A lot of users in the forums will tell you, "The most accurate preview is the Develop module 1:1 Zoom view." That's true because the Develop module uses the less accurate "nearest neighbor" algorithm for creating its less than 1:1 Zoom view previews to prevent control lag. It also uses ProPhoto RGB color space, but very few monitors have significant gamut outside Adobe RGB used by the Library module. The Library module previews also use the more accurate bicubic interpolation same as the Export module.

If the Library module appears near identical to the Develop module at less than 1:1 Zoom (Fit, Fill, 1:16, etc.) view you're good! This provides the most accurate preview of what files will look like when exported and viewed in other applications and by other people (i.e. The Real World).

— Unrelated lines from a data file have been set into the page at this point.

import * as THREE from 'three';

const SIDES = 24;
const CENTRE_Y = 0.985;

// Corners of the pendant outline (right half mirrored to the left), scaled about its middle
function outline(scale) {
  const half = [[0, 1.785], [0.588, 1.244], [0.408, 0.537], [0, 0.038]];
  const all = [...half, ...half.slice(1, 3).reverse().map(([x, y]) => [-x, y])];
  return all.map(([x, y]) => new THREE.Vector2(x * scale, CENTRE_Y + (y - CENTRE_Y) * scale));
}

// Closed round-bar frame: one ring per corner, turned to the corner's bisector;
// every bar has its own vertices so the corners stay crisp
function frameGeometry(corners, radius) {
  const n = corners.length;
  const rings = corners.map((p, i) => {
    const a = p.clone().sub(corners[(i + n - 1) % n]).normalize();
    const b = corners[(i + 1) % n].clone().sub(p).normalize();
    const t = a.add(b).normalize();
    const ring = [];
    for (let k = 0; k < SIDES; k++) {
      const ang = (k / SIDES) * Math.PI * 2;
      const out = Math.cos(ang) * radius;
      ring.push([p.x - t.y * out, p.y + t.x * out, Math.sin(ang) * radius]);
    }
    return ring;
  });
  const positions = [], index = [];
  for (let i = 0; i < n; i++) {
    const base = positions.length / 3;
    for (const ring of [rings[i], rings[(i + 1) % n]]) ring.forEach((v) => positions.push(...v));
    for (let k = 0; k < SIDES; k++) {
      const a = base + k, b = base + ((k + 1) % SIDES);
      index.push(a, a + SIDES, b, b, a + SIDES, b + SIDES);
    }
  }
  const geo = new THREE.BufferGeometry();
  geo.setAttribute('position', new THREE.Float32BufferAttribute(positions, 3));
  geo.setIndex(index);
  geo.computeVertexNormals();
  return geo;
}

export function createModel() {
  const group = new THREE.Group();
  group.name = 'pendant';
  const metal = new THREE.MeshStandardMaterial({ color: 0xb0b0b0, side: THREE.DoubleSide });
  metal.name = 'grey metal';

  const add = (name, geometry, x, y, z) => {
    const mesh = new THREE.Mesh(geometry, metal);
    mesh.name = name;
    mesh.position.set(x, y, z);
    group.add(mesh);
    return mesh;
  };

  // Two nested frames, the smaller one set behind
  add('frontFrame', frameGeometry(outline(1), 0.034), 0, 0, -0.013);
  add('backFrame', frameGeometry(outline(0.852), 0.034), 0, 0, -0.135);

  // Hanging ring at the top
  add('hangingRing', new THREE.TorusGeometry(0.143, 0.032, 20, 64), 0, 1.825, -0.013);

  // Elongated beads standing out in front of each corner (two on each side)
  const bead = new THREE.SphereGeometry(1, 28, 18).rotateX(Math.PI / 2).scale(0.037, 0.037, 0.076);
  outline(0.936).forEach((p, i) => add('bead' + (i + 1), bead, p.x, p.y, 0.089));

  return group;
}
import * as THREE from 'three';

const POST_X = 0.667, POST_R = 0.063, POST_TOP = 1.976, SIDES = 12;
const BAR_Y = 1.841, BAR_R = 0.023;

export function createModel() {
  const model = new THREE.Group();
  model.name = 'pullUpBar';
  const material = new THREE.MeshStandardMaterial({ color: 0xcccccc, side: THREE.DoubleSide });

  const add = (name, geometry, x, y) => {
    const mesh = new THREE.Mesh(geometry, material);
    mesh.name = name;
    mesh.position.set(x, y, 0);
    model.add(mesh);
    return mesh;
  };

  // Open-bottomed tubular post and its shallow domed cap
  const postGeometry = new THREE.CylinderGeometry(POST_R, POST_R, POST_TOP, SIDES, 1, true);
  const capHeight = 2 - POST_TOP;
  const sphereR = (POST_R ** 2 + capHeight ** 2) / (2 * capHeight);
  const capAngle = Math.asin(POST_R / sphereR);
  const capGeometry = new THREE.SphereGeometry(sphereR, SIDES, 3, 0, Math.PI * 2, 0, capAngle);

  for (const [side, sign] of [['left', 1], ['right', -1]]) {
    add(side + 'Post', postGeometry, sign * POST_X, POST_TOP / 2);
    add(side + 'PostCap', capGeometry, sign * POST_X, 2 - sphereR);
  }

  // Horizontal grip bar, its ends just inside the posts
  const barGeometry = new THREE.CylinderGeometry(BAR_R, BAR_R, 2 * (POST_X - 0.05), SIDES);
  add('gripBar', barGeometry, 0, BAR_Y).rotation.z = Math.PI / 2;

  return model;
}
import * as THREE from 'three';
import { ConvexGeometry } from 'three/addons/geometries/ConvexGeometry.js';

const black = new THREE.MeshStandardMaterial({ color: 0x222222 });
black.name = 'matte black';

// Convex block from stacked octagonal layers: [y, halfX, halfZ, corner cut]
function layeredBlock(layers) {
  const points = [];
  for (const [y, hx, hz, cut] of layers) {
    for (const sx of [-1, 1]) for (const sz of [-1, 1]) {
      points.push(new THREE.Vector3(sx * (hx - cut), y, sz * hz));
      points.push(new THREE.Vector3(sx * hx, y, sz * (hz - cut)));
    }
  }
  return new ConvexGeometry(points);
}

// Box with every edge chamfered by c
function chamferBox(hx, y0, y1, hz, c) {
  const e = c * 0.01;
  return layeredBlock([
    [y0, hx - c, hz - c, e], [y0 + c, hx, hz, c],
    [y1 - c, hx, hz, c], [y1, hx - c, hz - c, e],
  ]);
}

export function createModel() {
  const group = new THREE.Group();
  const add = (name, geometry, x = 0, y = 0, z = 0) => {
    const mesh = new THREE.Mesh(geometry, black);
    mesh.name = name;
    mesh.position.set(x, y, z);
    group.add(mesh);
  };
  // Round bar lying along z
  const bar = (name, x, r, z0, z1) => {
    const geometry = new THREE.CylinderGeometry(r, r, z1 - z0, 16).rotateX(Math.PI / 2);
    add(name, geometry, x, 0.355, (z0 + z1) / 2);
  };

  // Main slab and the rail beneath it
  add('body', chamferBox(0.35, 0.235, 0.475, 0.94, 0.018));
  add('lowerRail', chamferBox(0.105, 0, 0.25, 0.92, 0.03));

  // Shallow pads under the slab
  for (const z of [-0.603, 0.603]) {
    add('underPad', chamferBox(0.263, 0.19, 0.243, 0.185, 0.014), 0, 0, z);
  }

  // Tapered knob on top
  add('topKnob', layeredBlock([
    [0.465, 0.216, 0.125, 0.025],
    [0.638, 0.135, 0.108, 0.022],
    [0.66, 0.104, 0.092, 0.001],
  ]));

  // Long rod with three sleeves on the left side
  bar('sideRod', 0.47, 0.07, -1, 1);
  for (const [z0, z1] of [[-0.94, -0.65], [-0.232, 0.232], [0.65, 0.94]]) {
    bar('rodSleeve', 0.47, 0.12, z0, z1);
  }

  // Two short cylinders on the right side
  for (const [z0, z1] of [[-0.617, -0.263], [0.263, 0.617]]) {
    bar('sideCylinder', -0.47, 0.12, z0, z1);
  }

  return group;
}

Sorry for the tirade, but if users understood these LR limitations less of them would be experiencing these type of issues. Enjoy!